Problem to work on
From the line with "ob = bpy.data.objects.new(name, me)" through the line with "v.co = ((x0", inclusive, return each line of the data below exactly and leave the rest out.
┄┄┄┄┄┄┄┄┄┄┄┄┄┄┄┄┄┄┄┄
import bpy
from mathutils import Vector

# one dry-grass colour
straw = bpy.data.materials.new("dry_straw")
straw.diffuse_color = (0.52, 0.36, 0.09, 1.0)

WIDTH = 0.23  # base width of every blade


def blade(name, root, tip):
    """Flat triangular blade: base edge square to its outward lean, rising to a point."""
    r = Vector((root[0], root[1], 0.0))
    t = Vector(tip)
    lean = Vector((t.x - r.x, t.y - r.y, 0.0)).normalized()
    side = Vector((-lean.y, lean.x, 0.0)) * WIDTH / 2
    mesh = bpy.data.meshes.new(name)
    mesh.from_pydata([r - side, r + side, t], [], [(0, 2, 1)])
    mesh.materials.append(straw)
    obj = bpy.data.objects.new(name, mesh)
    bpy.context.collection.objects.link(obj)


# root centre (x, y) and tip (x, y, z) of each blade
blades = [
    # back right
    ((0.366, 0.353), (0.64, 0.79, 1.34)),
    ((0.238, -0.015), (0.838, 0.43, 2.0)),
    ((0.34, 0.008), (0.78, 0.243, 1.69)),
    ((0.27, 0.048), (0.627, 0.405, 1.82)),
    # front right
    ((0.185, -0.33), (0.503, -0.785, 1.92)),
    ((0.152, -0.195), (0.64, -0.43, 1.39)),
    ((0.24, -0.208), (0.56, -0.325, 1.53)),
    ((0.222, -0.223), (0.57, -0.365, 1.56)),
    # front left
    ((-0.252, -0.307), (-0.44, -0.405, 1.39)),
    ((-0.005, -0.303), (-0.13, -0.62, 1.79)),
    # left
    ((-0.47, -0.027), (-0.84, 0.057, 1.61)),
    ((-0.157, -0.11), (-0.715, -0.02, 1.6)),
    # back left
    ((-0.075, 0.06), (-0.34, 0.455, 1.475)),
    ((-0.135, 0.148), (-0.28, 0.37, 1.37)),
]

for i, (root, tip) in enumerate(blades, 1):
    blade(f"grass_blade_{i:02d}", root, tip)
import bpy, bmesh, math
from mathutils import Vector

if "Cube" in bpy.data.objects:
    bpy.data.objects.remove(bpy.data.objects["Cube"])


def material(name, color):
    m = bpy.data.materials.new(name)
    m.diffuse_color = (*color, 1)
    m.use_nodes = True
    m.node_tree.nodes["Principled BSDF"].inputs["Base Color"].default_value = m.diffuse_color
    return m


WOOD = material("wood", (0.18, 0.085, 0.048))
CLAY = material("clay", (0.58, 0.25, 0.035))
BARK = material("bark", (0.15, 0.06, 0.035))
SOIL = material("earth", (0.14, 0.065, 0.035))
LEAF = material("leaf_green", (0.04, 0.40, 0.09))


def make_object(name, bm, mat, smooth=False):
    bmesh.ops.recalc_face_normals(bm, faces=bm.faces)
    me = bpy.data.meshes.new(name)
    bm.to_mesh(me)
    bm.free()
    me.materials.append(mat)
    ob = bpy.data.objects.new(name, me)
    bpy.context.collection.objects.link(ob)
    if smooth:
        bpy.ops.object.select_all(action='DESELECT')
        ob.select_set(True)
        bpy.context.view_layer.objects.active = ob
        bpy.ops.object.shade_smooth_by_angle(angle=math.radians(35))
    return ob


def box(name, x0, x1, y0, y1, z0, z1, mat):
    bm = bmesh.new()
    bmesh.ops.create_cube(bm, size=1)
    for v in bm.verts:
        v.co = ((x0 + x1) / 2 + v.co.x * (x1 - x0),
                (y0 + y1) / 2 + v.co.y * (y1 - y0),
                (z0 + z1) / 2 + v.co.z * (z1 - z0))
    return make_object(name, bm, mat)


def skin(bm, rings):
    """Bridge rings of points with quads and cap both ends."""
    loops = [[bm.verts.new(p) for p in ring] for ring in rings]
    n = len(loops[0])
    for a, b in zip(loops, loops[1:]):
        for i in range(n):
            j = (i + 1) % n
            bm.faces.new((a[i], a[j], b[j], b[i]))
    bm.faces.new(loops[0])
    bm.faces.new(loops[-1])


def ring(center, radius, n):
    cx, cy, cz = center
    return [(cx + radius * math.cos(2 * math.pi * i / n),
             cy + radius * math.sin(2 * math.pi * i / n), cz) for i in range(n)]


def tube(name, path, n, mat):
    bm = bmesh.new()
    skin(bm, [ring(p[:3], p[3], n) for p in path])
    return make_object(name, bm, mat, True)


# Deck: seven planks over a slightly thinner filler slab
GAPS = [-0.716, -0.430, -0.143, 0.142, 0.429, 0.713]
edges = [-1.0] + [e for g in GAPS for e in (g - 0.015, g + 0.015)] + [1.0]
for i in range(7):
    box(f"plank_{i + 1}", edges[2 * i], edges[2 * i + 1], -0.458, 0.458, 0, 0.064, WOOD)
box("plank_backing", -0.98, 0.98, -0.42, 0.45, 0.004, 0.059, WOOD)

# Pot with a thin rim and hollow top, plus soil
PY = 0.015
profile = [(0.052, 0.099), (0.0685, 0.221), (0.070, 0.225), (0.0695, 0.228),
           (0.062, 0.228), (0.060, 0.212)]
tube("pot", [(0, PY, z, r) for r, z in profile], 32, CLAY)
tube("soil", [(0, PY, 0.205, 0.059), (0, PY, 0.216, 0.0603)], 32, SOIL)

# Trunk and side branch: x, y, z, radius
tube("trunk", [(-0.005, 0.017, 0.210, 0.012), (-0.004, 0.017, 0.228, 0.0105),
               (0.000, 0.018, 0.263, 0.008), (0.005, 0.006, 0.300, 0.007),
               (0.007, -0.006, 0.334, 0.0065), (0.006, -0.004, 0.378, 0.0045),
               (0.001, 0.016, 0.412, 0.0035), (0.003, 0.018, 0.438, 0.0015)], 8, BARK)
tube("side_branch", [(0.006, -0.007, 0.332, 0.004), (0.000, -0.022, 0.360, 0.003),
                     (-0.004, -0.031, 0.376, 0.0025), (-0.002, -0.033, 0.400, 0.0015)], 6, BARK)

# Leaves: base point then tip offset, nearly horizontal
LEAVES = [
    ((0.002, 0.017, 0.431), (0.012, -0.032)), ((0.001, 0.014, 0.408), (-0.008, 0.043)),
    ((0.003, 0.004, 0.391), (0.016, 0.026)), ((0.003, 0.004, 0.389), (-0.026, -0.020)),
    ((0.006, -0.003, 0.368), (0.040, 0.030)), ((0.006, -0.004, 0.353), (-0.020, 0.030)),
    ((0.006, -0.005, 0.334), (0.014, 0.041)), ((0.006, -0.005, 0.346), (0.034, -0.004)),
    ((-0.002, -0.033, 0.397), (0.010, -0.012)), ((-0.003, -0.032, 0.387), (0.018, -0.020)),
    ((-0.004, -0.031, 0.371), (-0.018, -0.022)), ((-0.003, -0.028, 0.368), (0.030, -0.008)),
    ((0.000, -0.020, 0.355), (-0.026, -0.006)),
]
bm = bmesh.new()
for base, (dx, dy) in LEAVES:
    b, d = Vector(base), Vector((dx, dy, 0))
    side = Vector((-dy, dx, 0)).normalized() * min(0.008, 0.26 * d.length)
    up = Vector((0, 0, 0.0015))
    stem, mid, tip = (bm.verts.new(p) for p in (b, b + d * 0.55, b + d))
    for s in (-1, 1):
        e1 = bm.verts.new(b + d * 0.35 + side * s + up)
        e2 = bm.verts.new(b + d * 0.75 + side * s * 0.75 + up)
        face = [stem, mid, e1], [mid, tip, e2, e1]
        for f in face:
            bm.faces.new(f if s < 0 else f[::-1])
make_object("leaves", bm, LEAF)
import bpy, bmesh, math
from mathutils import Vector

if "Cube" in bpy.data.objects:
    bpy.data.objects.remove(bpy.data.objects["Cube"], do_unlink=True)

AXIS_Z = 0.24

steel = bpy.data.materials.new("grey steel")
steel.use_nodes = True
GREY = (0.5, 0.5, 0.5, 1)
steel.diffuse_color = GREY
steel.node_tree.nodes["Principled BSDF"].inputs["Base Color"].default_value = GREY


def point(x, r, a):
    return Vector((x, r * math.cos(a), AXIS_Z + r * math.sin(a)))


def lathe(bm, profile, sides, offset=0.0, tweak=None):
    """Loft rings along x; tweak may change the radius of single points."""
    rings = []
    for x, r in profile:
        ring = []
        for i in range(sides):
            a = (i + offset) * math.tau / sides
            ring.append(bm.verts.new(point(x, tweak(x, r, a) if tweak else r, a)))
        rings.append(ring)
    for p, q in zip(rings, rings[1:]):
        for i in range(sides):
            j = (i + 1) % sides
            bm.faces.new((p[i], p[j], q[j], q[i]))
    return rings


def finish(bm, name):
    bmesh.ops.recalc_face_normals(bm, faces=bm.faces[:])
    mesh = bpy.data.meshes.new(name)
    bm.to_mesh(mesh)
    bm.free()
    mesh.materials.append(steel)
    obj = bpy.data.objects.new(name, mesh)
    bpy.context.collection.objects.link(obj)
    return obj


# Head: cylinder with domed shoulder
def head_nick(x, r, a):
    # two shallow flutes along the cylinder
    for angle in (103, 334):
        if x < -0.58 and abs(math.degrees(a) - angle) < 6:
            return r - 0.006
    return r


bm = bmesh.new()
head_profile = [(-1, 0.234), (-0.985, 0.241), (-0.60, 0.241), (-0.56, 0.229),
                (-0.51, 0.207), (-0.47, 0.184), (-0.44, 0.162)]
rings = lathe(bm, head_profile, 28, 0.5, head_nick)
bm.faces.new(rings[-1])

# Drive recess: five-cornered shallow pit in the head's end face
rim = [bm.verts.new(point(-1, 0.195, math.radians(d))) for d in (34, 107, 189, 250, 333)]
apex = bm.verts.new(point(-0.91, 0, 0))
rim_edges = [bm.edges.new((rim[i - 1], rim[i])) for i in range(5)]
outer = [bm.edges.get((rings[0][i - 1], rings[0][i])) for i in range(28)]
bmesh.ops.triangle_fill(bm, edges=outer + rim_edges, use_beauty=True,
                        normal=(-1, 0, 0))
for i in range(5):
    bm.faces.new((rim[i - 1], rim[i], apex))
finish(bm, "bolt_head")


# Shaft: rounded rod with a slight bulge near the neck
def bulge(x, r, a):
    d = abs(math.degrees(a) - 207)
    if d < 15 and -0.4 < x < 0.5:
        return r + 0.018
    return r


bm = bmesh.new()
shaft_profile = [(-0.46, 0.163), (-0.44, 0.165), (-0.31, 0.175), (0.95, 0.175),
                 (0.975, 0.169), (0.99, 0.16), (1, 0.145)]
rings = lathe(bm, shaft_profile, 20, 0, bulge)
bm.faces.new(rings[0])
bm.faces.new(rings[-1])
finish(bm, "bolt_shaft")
┄┄┄┄┄┄┄┄┄┄┄┄┄┄┄┄┄┄┄┄
Answer to this task
    ob = bpy.data.objects.new(name, me)
    bpy.context.collection.objects.link(ob)
    if smooth:
        bpy.ops.object.select_all(action='DESELECT')
        ob.select_set(True)
        bpy.context.view_layer.objects.active = ob
        bpy.ops.object.shade_smooth_by_angle(angle=math.radians(35))
    return ob


def box(name, x0, x1, y0, y1, z0, z1, mat):
    bm = bmesh.new()
    bmesh.ops.create_cube(bm, size=1)
    for v in bm.verts:
        v.co = ((x0 + x1) / 2 + v.co.x * (x1 - x0),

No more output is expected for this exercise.